Kremlin critic Alexei Navalny arrested Kirill Kudryavtsev/Getty Images

Trump’s Bigger Russia Problem

Donald Trump’s stated desire to improve US relations with Russia is understandable; indeed, it is a goal shared by the last several US administrations. But betraying core American values for the sake of short-term gains is not worth the bargain.

WASHINGTON, DC – Shortly before taking office, US President Donald Trump took to Twitter to outline his vision for his country’s relationship with Russia. “Having a good relationship with Russia is a good thing, not a bad thing,” he declared in one tweet. “When I am President,” he proclaimed in another, Russia and the US “will, perhaps, work together to solve some of the many great and pressing problems and issues of the WORLD!”

Of course, Trump is not wrong to try to improve relations with Russia. (The last several US presidents all sought the same goal.) But he must recognize that achieving that objective is not worth selling Russia’s pro-democratic activists down the river.

Russian President Vladimir Putin has effectively eliminated popular dissent in Russia. In 2012, soon after Putin’s return to the presidency, the Duma enacted the so-called foreign agent law, which focused on silencing organizations that receive funding from abroad and engage in anything that can be labeled “political activity.”

To continue reading, please log in or enter your email address.

To continue reading, please log in or register now. After entering your email, you'll have access to two free articles every month. For unlimited access to Project Syndicate, subscribe now.


By proceeding, you are agreeing to our Terms and Conditions.

Log in;

Handpicked to read next

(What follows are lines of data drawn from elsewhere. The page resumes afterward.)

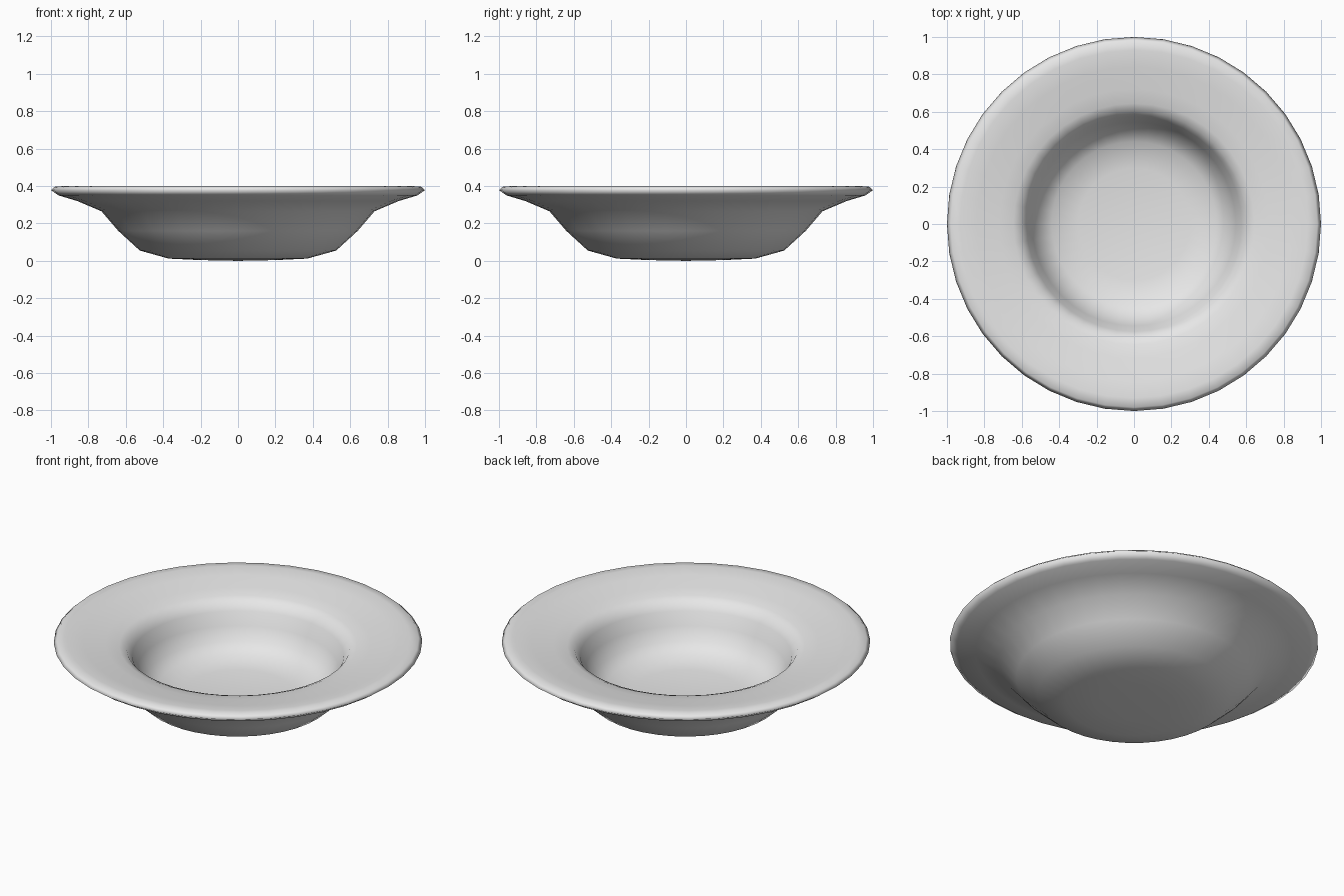
import bpy, bmesh, math

if "Cube" in bpy.data.objects:
    bpy.data.objects.remove(bpy.data.objects["Cube"])

# Bowl cross-section (radius, height): outside from base centre to rim, then inside down to floor
PROFILE = [(0.0, 0.0), (0.2, 0.004), (0.37, 0.012), (0.525, 0.055), (0.64, 0.16),
           (0.73, 0.265), (0.86, 0.32), (0.96, 0.35), (1.0, 0.378), (0.98, 0.396),
           (0.93, 0.4), (0.84, 0.387), (0.72, 0.368), (0.645, 0.355), (0.605, 0.338),
           (0.575, 0.295), (0.545, 0.22), (0.505, 0.145), (0.44, 0.095),
           (0.3, 0.07), (0.0, 0.065)]
SIDES = 40

bm = bmesh.new()
rings = []
for r, z in PROFILE:
    if r == 0:
        rings.append([bm.verts.new((0, 0, z))])
    else:
        rings.append([bm.verts.new((r * math.cos(2 * math.pi * i / SIDES),
                                    r * math.sin(2 * math.pi * i / SIDES), z))
                      for i in range(SIDES)])

# Lathe the rings together, with fans at both centres
for a, b in zip(rings, rings[1:]):
    for i in range(SIDES):
        j = (i + 1) % SIDES
        if len(a) == 1:
            bm.faces.new((a[0], b[i], b[j]))
        elif len(b) == 1:
            bm.faces.new((a[i], b[0], a[j]))
        else:
            bm.faces.new((a[i], b[i], b[j], a[j]))
bmesh.ops.recalc_face_normals(bm, faces=bm.faces)
for f in bm.faces:
    f.smooth = True

mesh = bpy.data.meshes.new("wide_rim_bowl")
bm.to_mesh(mesh)
bm.free()
bowl = bpy.data.objects.new("wide_rim_bowl", mesh)
bpy.context.collection.objects.link(bowl)

# Single pale ceramic colour
mat = bpy.data.materials.new("pale_grey_ceramic")
mat.diffuse_color = (0.8, 0.8, 0.8, 1)
mat.use_nodes = True
mat.node_tree.nodes["Principled BSDF"].inputs["Base Color"].default_value = mat.diffuse_color
mesh.materials.append(mat)
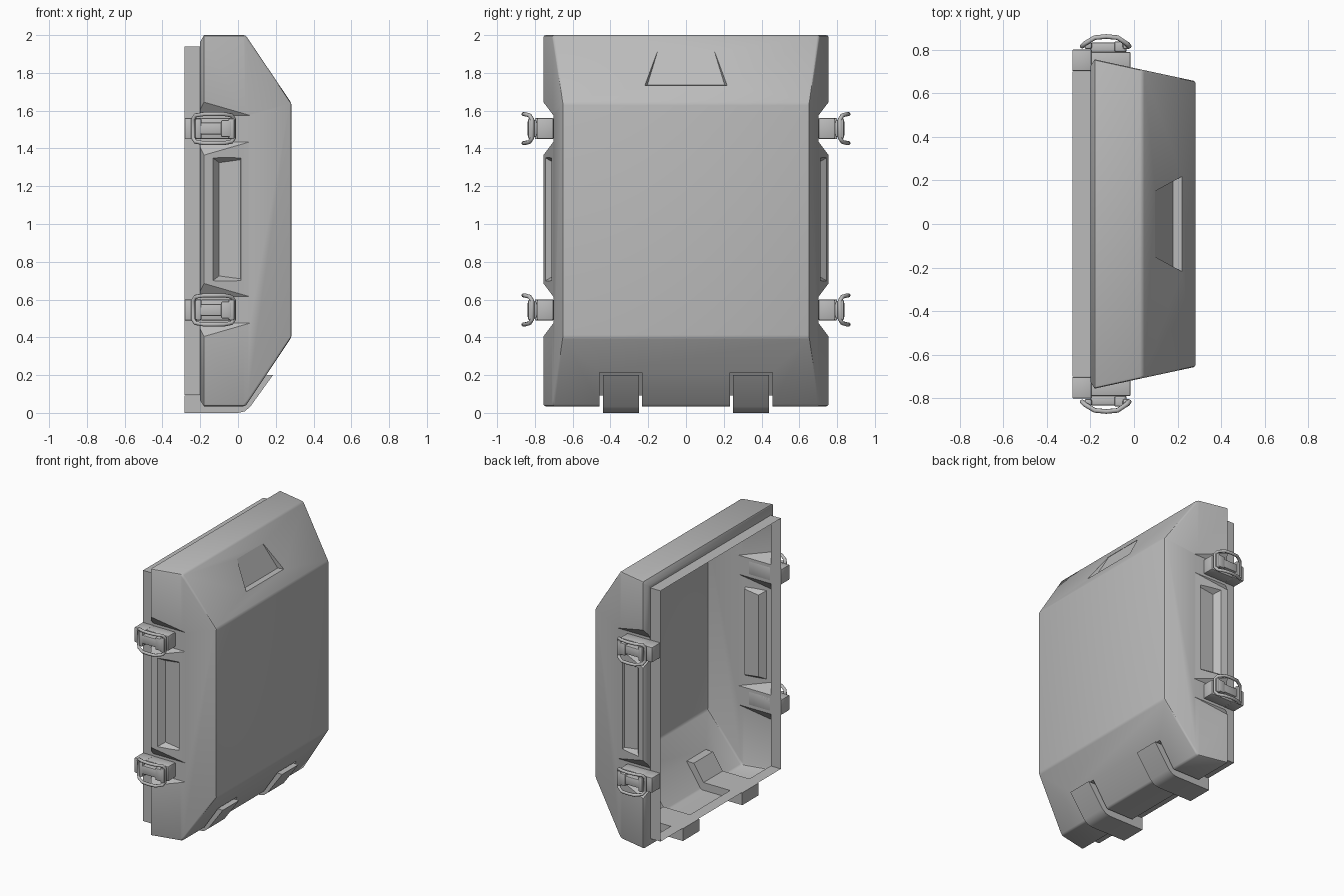
import bpy, bmesh, math
from mathutils import Vector

if "Cube" in bpy.data.objects:
    bpy.data.objects.remove(bpy.data.objects["Cube"], do_unlink=True)

grey = bpy.data.materials.new("grey")
grey.use_nodes = True
grey.diffuse_color = (0.5, 0.5, 0.5, 1)
grey.node_tree.nodes["Principled BSDF"].inputs["Base Color"].default_value = (0.5, 0.5, 0.5, 1)

LATCH_Z = (0.545, 1.505)
HINGE_Y = (-0.345, 0.345)


def to_object(bm, name):
    bmesh.ops.recalc_face_normals(bm, faces=bm.faces)
    mesh = bpy.data.meshes.new(name)
    bm.to_mesh(mesh)
    bm.free()
    mesh.materials.append(grey)
    ob = bpy.data.objects.new(name, mesh)
    bpy.context.collection.objects.link(ob)
    return ob


def activate(ob):
    bpy.ops.object.select_all(action="DESELECT")
    ob.select_set(True)
    bpy.context.view_layer.objects.active = ob


def smooth(ob, angle=35):
    activate(ob)
    bpy.ops.object.shade_smooth_by_angle(angle=math.radians(angle))


def prism(bm, points, a, b, place):
    """Extrude a flat outline from a to b; place maps (u, v, w) to a position."""
    ends = [[bm.verts.new(place(u, v, w)) for u, v in points] for w in (a, b)]
    n = len(points)
    faces = [bm.faces.new(ends[0]), bm.faces.new(ends[1][::-1])]
    for i in range(n):
        j = (i + 1) % n
        faces.append(bm.faces.new((ends[0][j], ends[0][i], ends[1][i], ends[1][j])))
    return faces


def hull(bm, points):
    verts = [bm.verts.new(p) for p in points]
    bmesh.ops.convex_hull(bm, input=verts)


def along_y(x, z, y):
    return (x, y, z)


def box(bm, x, y, z, bevel=0.008):
    part = bmesh.new()
    prism(part, [(x[0], z[0]), (x[1], z[0]), (x[1], z[1]), (x[0], z[1])], y[0], y[1], along_y)
    bmesh.ops.bevel(part, geom=part.edges[:], offset=bevel, segments=2,
                    profile=0.5, affect="EDGES")
    temp = bpy.data.meshes.new("temp")
    part.to_mesh(temp)
    part.free()
    bm.from_mesh(temp)
    bpy.data.meshes.remove(temp)


# Lid shell: rectangular sections stacked along x (x, half width, bottom, top)
sections = [(-0.283, 0.70, 0.095, 1.94), (-0.2, 0.70, 0.095, 1.94),
            (-0.2, 0.725, 0.065, 1.965), (-0.18, 0.755, 0.035, 2.0),
            (0.04, 0.707, 0.035, 2.0), (0.283, 0.655, 0.4, 1.64)]
bm = bmesh.new()
rings = [[bm.verts.new((x, y, z)) for y, z in ((-h, lo), (h, lo), (h, hi), (-h, hi))]
         for x, h, lo, hi in sections]
for r, s in zip(rings, rings[1:]):
    for i in range(4):
        j = (i + 1) % 4
        bm.faces.new((r[i], r[j], s[j], s[i]))
bm.faces.new(rings[0])
bm.faces.new(rings[-1])
outer = set(v for r in rings[3:] for v in r)
rim = set(rings[3])
edges = [e for e in bm.edges if set(e.verts) <= outer and not set(e.verts) <= rim]
bmesh.ops.bevel(bm, geom=edges, offset=0.012, segments=2, profile=0.5, affect="EDGES")
shell = to_object(bm, "lid_shell")

# Cutter holding every pocket of the shell
bm = bmesh.new()
for side in (-1, 1):
    # flared latch notches
    for zc in LATCH_Z:
        notch = [(0.702, -0.07), (0.8, -0.2), (0.8, 0.2), (0.702, 0.07)]
        prism(bm, notch, -0.3, 0.15, lambda y, z, x: (x, side * y, zc + z))
    # long side recess with sloped walls
    hull(bm, [(x, side * y, 1.025 + s * h) for s in (-1, 1) for x, y, h in
              ((-0.1, 0.70, 0.30), (0.012, 0.70, 0.315),
               (-0.16, 0.78, 0.345), (0.045, 0.78, 0.38))])
# grip pocket in the upper slope
hull(bm, [(x, s * y, z) for s in (-1, 1) for x, y, z in
          ((0.095, 0.15, 1.915), (0.18, 0.205, 1.735),
           (0.35, 0.18, 1.925), (0.35, 0.26, 1.725))])
# hinge channels
channel = [(-0.3, 0.092), (0.02, 0.092), (0.1, 0.213), (0.25, 0.213), (0.25, -0.1), (-0.3, -0.1)]
for yc in HINGE_Y:
    prism(bm, channel, yc - 0.112, yc + 0.112, along_y)
cutter = to_object(bm, "pocket_cutter")
cutter.hide_render = True

cut = shell.modifiers.new("pockets", "BOOLEAN")
cut.operation = "DIFFERENCE"
cut.solver = "EXACT"
cut.object = cutter
activate(shell)
bpy.ops.object.modifier_apply(modifier=cut.name)
bpy.data.objects.remove(cutter, do_unlink=True)

# Open the back of the lid so that it is a thin hollow shell
bm = bmesh.new()
bm.from_mesh(shell.data)
cap = [f for f in bm.faces if f.calc_center_median().x < -0.28]
bmesh.ops.delete(bm, geom=cap, context="FACES")
bm.to_mesh(shell.data)
bm.free()
smooth(shell)

# Hinge hooks lying in the channels
hook = [(-0.283, 0), (0, 0), (0.035, 0.008), (0.065, 0.033), (0.185, 0.2),
        (0.095, 0.2), (0.02, 0.091), (-0.283, 0.091)]
for yc, label in zip(HINGE_Y, ("front", "back")):
    bm = bmesh.new()
    prism(bm, hook, yc - 0.095, yc + 0.095, along_y)
    smooth(to_object(bm, label + "_hinge_hook"))


def latch(name, side, zc):
    # latch block, lever and pivot barrels
    bm = bmesh.new()
    box(bm, (-0.283, -0.195), (0.702, 0.8), (-0.055, 0.055), 0.004)
    box(bm, (-0.2, -0.015), (0.702, 0.79), (-0.055, 0.055))
    box(bm, (-0.2, -0.035), (0.785, 0.832), (-0.032, 0.032))
    box(bm, (-0.09, -0.035), (0.79, 0.838), (-0.045, 0.045))
    for x in (-0.21, -0.035):
        box(bm, (x - 0.017, x + 0.017), (0.802, 0.836), (-0.055, 0.055), 0.01)
    for v in bm.verts:
        v.co = Vector((v.co.x, side * v.co.y, zc + v.co.z))
    smooth(to_object(bm, name))

    # arched wire bail
    half = [(-0.238, 0.815, 0.05), (-0.225, 0.828, 0.07), (-0.18, 0.855, 0.077),
            (-0.127, 0.86, 0.077), (-0.075, 0.855, 0.077), (-0.035, 0.828, 0.07),
            (-0.022, 0.815, 0.05)]
    path = half + [(x, y, -z) for x, y, z in reversed(half)]
    curve = bpy.data.curves.new(name + "_bail", "CURVE")
    curve.dimensions = "3D"
    curve.bevel_depth = 0.011
    curve.bevel_resolution = 2
    spline = curve.splines.new("POLY")
    spline.points.add(len(path) - 1)
    for p, (x, y, z) in zip(spline.points, path):
        p.co = (x, side * y, zc + z, 1)
    spline.use_cyclic_u = True
    curve.materials.append(grey)
    bail = bpy.data.objects.new(name + "_bail", curve)
    bpy.context.collection.objects.link(bail)
    activate(bail)
    bpy.ops.object.convert(target="MESH")
    smooth(bpy.context.view_layer.objects.active, 50)


for side, face in ((-1, "front"), (1, "back")):
    for zc, level in zip(LATCH_Z, ("lower", "upper")):
        latch(f"{face}_{level}_latch", side, zc)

Cookies and Privacy

We use cookies to improve your experience on our website. To find out more, read our updated cookie policy and privacy policy.